--- Problem ---
All that is needed is the line in the material below containing "# Hexagon emblem: ring", plus every line after it, printed exactly.

--- Dataset records ---
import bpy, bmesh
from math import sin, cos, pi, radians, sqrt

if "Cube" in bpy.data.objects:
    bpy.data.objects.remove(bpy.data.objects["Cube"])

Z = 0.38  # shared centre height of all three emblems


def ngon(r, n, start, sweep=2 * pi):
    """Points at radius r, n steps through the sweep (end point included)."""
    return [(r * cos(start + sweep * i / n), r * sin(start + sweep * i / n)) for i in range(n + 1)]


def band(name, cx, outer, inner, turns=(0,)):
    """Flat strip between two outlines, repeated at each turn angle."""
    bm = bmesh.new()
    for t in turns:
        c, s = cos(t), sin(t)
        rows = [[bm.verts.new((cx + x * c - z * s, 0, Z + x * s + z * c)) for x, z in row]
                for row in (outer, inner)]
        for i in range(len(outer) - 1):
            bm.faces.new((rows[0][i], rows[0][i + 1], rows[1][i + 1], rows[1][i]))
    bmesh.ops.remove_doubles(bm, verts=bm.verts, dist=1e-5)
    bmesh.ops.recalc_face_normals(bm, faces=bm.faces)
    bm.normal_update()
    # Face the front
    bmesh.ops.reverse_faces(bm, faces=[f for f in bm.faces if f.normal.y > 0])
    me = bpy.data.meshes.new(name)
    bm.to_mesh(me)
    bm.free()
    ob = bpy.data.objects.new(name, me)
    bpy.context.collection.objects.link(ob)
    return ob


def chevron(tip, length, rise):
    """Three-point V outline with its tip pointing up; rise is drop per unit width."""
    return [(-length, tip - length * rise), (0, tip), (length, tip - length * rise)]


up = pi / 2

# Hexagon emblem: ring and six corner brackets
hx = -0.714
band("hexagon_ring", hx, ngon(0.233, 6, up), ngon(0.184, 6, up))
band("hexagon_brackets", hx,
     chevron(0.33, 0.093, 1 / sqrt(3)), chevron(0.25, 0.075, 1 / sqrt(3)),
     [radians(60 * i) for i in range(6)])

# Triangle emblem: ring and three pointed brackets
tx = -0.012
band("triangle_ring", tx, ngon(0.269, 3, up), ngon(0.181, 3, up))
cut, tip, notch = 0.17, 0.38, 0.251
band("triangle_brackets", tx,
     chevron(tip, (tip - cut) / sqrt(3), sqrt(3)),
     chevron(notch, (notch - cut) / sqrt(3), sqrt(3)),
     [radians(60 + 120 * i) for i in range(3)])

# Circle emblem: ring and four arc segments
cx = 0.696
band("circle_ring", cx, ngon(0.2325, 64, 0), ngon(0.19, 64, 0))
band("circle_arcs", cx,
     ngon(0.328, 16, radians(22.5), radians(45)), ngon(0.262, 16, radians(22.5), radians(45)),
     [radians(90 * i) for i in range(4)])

--- Written answer ---
# Hexagon emblem: ring and six corner brackets
hx = -0.714
band("hexagon_ring", hx, ngon(0.233, 6, up), ngon(0.184, 6, up))
band("hexagon_brackets", hx,
     chevron(0.33, 0.093, 1 / sqrt(3)), chevron(0.25, 0.075, 1 / sqrt(3)),
     [radians(60 * i) for i in range(6)])

# Triangle emblem: ring and three pointed brackets
tx = -0.012
band("triangle_ring", tx, ngon(0.269, 3, up), ngon(0.181, 3, up))
cut, tip, notch = 0.17, 0.38, 0.251
band("triangle_brackets", tx,
     chevron(tip, (tip - cut) / sqrt(3), sqrt(3)),
     chevron(notch, (notch - cut) / sqrt(3), sqrt(3)),
     [radians(60 + 120 * i) for i in range(3)])

# Circle emblem: ring and four arc segments
cx = 0.696
band("circle_ring", cx, ngon(0.2325, 64, 0), ngon(0.19, 64, 0))
band("circle_arcs", cx,
     ngon(0.328, 16, radians(22.5), radians(45)), ngon(0.262, 16, radians(22.5), radians(45)),
     [radians(90 * i) for i in range(4)])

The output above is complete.